- **Activity**:
Please return the listing below word for word, minus its pictures.

==== Supplied data

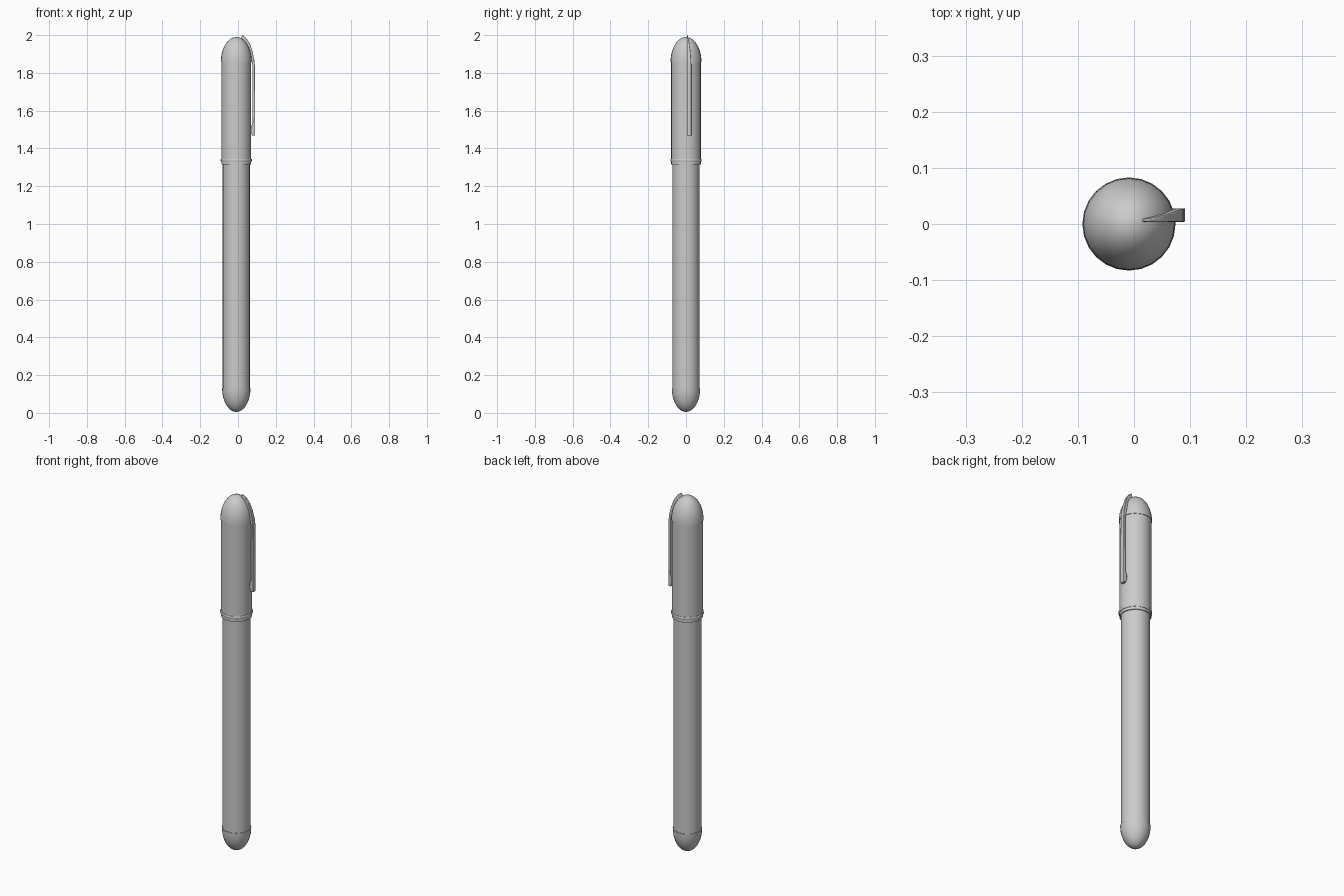
import bpy, bmesh
from math import sin, cos, pi

if "Cube" in bpy.data.objects:
    bpy.data.objects.remove(bpy.data.objects["Cube"])

CX = -0.009   # pen axis; the clip sticks out towards +x
SIDES = 24


def finish(name, bm, angle=35):
    bmesh.ops.recalc_face_normals(bm, faces=bm.faces)
    mesh = bpy.data.meshes.new(name)
    bm.to_mesh(mesh)
    bm.free()
    ob = bpy.data.objects.new(name, mesh)
    bpy.context.collection.objects.link(ob)
    bpy.ops.object.select_all(action='DESELECT')
    bpy.context.view_layer.objects.active = ob
    ob.select_set(True)
    bpy.ops.object.shade_smooth_by_angle(angle=angle * pi / 180)
    return ob


def lathe(name, profile, closed=False):
    bm = bmesh.new()
    verts = [bm.verts.new((CX + r, 0, z)) for r, z in profile]
    pairs = list(zip(verts, verts[1:]))
    if closed:
        pairs.append((verts[-1], verts[0]))
    edges = [bm.edges.new(p) for p in pairs]
    bmesh.ops.spin(bm, geom=verts + edges, cent=(CX, 0, 0), axis=(0, 0, 1),
                   angle=2 * pi, steps=SIDES, use_duplicate=False)
    bmesh.ops.remove_doubles(bm, verts=bm.verts, dist=1e-5)
    return finish(name, bm)


def dome(radius, z_rim, z_tip, steps=10):
    """Half-ellipse profile running from the rim to the tip."""
    angles = [i * pi / 2 / steps for i in range(steps + 1)]
    return [(radius * cos(a) if a < pi / 2 - 1e-6 else 0,
             z_rim + (z_tip - z_rim) * sin(a)) for a in angles]


# Barrel, running up inside the cap
lathe("barrel", [(0, 0.125), (0.072, 0.125), (0.072, 1.42), (0, 1.42)])
lathe("barrel_end", dome(0.075, 0.13, 0.005) + [(0, 0.13), (0.075, 0.13)])

# Cap sleeve, its rounded top and the ring round its mouth
lathe("cap", [(0.079, 1.315), (0.079, 1.87), (0.074, 1.87), (0.074, 1.315)], True)
lathe("cap_top", dome(0.082, 1.857, 1.99) + [(0, 1.857), (0.082, 1.857)])
lathe("cap_ring", [(0.078, 1.33), (0.081, 1.33), (0.083, 1.334), (0.083, 1.341),
                   (0.081, 1.345), (0.078, 1.345)], True)

# Clip: side profile as (outer, inner) pairs with the far-side y of each
sections = [
    ((0.024, 2.000), (0.012, 1.978), 0.009),
    ((0.043, 1.985), (0.030, 1.963), 0.013),
    ((0.062, 1.957), (0.047, 1.938), 0.018),
    ((0.076, 1.918), (0.060, 1.906), 0.023),
    ((0.086, 1.870), (0.072, 1.865), 0.027),
    ((0.089, 1.840), (0.076, 1.840), 0.028),
    ((0.091, 1.535), (0.077, 1.535), 0.028),
    ((0.091, 1.520), (0.069, 1.515), 0.028),
    ((0.091, 1.490), (0.068, 1.490), 0.028),
    ((0.091, 1.468), (0.075, 1.468), 0.028),
]
bm = bmesh.new()
rings = [[bm.verts.new((x, y, z)) for (x, z), y in
          ((o, 0.004), (o, y1), (i, y1), (i, 0.004))] for o, i, y1 in sections]
for a, b in zip(rings, rings[1:]):
    for k in range(4):
        n = (k + 1) % 4
        bm.faces.new((a[k], a[n], b[n], b[k]))
bm.faces.new(rings[0])
bm.faces.new(rings[-1][::-1])
clip = finish("clip", bm)
bevel = clip.modifiers.new("soft_edges", 'BEVEL')
bevel.width = 0.002
bevel.segments = 2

========

- **Exercise output**:
import bpy, bmesh
from math import sin, cos, pi

if "Cube" in bpy.data.objects:
    bpy.data.objects.remove(bpy.data.objects["Cube"])

CX = -0.009   # pen axis; the clip sticks out towards +x
SIDES = 24


def finish(name, bm, angle=35):
    bmesh.ops.recalc_face_normals(bm, faces=bm.faces)
    mesh = bpy.data.meshes.new(name)
    bm.to_mesh(mesh)
    bm.free()
    ob = bpy.data.objects.new(name, mesh)
    bpy.context.collection.objects.link(ob)
    bpy.ops.object.select_all(action='DESELECT')
    bpy.context.view_layer.objects.active = ob
    ob.select_set(True)
    bpy.ops.object.shade_smooth_by_angle(angle=angle * pi / 180)
    return ob


def lathe(name, profile, closed=False):
    bm = bmesh.new()
    verts = [bm.verts.new((CX + r, 0, z)) for r, z in profile]
    pairs = list(zip(verts, verts[1:]))
    if closed:
        pairs.append((verts[-1], verts[0]))
    edges = [bm.edges.new(p) for p in pairs]
    bmesh.ops.spin(bm, geom=verts + edges, cent=(CX, 0, 0), axis=(0, 0, 1),
                   angle=2 * pi, steps=SIDES, use_duplicate=False)
    bmesh.ops.remove_doubles(bm, verts=bm.verts, dist=1e-5)
    return finish(name, bm)


def dome(radius, z_rim, z_tip, steps=10):
    """Half-ellipse profile running from the rim to the tip."""
    angles = [i * pi / 2 / steps for i in range(steps + 1)]
    return [(radius * cos(a) if a < pi / 2 - 1e-6 else 0,
             z_rim + (z_tip - z_rim) * sin(a)) for a in angles]


# Barrel, running up inside the cap
lathe("barrel", [(0, 0.125), (0.072, 0.125), (0.072, 1.42), (0, 1.42)])
lathe("barrel_end", dome(0.075, 0.13, 0.005) + [(0, 0.13), (0.075, 0.13)])

# Cap sleeve, its rounded top and the ring round its mouth
lathe("cap", [(0.079, 1.315), (0.079, 1.87), (0.074, 1.87), (0.074, 1.315)], True)
lathe("cap_top", dome(0.082, 1.857, 1.99) + [(0, 1.857), (0.082, 1.857)])
lathe("cap_ring", [(0.078, 1.33), (0.081, 1.33), (0.083, 1.334), (0.083, 1.341),
                   (0.081, 1.345), (0.078, 1.345)], True)

# Clip: side profile as (outer, inner) pairs with the far-side y of each
sections = [
    ((0.024, 2.000), (0.012, 1.978), 0.009),
    ((0.043, 1.985), (0.030, 1.963), 0.013),
    ((0.062, 1.957), (0.047, 1.938), 0.018),
    ((0.076, 1.918), (0.060, 1.906), 0.023),
    ((0.086, 1.870), (0.072, 1.865), 0.027),
    ((0.089, 1.840), (0.076, 1.840), 0.028),
    ((0.091, 1.535), (0.077, 1.535), 0.028),
    ((0.091, 1.520), (0.069, 1.515), 0.028),
    ((0.091, 1.490), (0.068, 1.490), 0.028),
    ((0.091, 1.468), (0.075, 1.468), 0.028),
]
bm = bmesh.new()
rings = [[bm.verts.new((x, y, z)) for (x, z), y in
          ((o, 0.004), (o, y1), (i, y1), (i, 0.004))] for o, i, y1 in sections]
for a, b in zip(rings, rings[1:]):
    for k in range(4):
        n = (k + 1) % 4
        bm.faces.new((a[k], a[n], b[n], b[k]))
bm.faces.new(rings[0])
bm.faces.new(rings[-1][::-1])
clip = finish("clip", bm)
bevel = clip.modifiers.new("soft_edges", 'BEVEL')
bevel.width = 0.002
bevel.segments = 2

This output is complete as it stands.